> Work to complete:
Among the entries that follow, some lines contain the word "math". Show all of them.
:: Data supplied
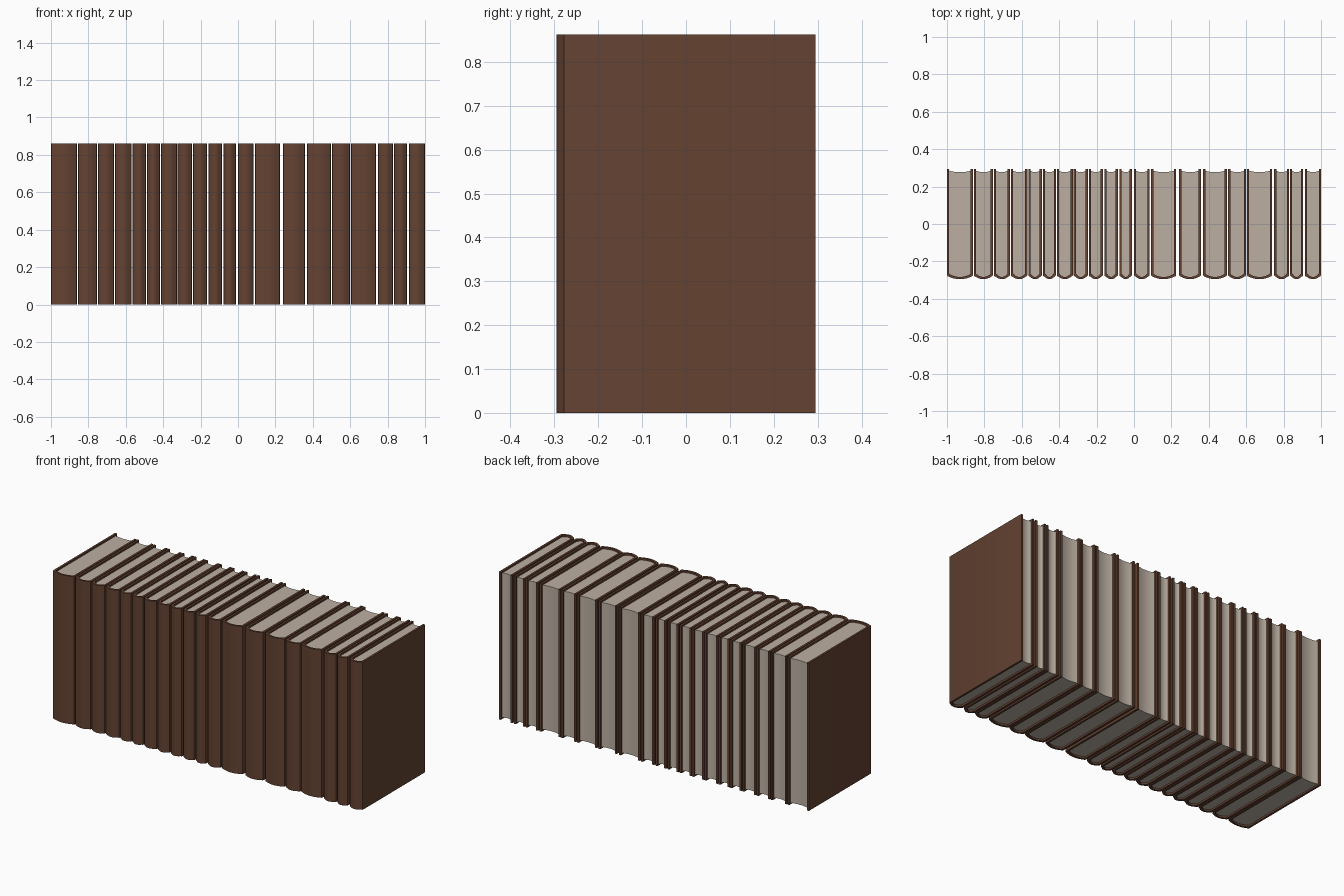
import bpy, bmesh, math

if "Cube" in bpy.data.objects:
    bpy.data.objects.remove(bpy.data.objects["Cube"])

DEPTH, HEIGHT = 0.59, 0.862
FRONT, BACK = -DEPTH / 2, DEPTH / 2
COVER = 0.012      # board thickness
INSET = 0.010      # pages set in from the cover edges
BULGE = 0.014      # roundness of the spine

# left and right edge of each book
BOOKS = [(-1.0, -.861), (-.856, -.754), (-.749, -.663), (-.658, -.57), (-.565, -.492),
         (-.487, -.417), (-.412, -.327), (-.323, -.246), (-.241, -.166), (-.158, -.086),
         (-.078, -.011), (0.0, .083), (.091, .225), (.241, .358), (.369, .497),
         (.503, .599), (.604, .738), (.749, .829), (.834, .904), (.914, 1.0)]


def material(name, rgb):
    m = bpy.data.materials.new(name)
    m.diffuse_color = (*rgb, 1)
    m.use_nodes = True
    m.node_tree.nodes["Principled BSDF"].inputs["Base Color"].default_value = m.diffuse_color
    return m


brown = material("brown_leather", (0.127, 0.055, 0.032))
paper = material("old_paper", (0.50, 0.43, 0.36))


def spine_curve(x0, x1, y, corner, n=10):
    """Bulging spine line with rounded shoulders, left to right."""
    pts = [(x0, y + BULGE + corner), (x0 + corner * .3, y + BULGE + corner * .3)]
    for i in range(n + 1):
        t = i / n
        x = x0 + corner + (x1 - x0 - 2 * corner) * t
        pts.append((x, y + BULGE * (2 * t - 1) ** 2))
    pts += [(x1 - corner * .3, y + BULGE + corner * .3), (x1, y + BULGE + corner)]
    return pts


def prism(name, outline, z0, z1, mat):
    bm = bmesh.new()
    face = bm.faces.new([bm.verts.new((x, y, z0)) for x, y in outline])
    top = bmesh.ops.extrude_face_region(bm, geom=[face])["geom"]
    bmesh.ops.translate(bm, vec=(0, 0, z1 - z0),
                        verts=[v for v in top if isinstance(v, bmesh.types.BMVert)])
    bmesh.ops.recalc_face_normals(bm, faces=bm.faces)
    bmesh.ops.triangulate(bm, faces=[f for f in bm.faces if len(f.verts) > 4])
    me = bpy.data.meshes.new(name)
    bm.to_mesh(me)
    bm.free()
    me.materials.append(mat)
    ob = bpy.data.objects.new(name, me)
    bpy.context.collection.objects.link(ob)
    bpy.context.view_layer.objects.active = ob
    ob.select_set(True)
    bpy.ops.object.shade_smooth_by_angle(angle=math.radians(40))
    ob.select_set(False)
    return ob


for k, (x0, x1) in enumerate(BOOKS, 1):
    a, b = x0 + COVER, x1 - COVER
    # U-shaped cover: two boards joined by the rounded spine
    outer = [(x0, BACK)] + spine_curve(x0, x1, FRONT, 0.008) + [(x1, BACK)]
    inner = [(a, BACK)] + spine_curve(a, b, FRONT + COVER, 0.004) + [(b, BACK)]
    prism(f"book_cover_{k:02d}", outer + inner[::-1], 0, HEIGHT, brown)

    # page block with a hollow fore-edge
    e = 0.001
    pages = spine_curve(a - e, b + e, FRONT + COVER - e, 0.004)
    for i in range(9):
        t = 1 - i / 8
        y = BACK - INSET - 0.008 * (1 - (2 * t - 1) ** 2)
        pages.append((a - e + (b - a + 2 * e) * t, y))
    prism(f"book_pages_{k:02d}", pages, INSET, HEIGHT - INSET, paper)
::::
> Your solution:
import bpy, bmesh, math
    bpy.ops.object.shade_smooth_by_angle(angle=math.radians(40))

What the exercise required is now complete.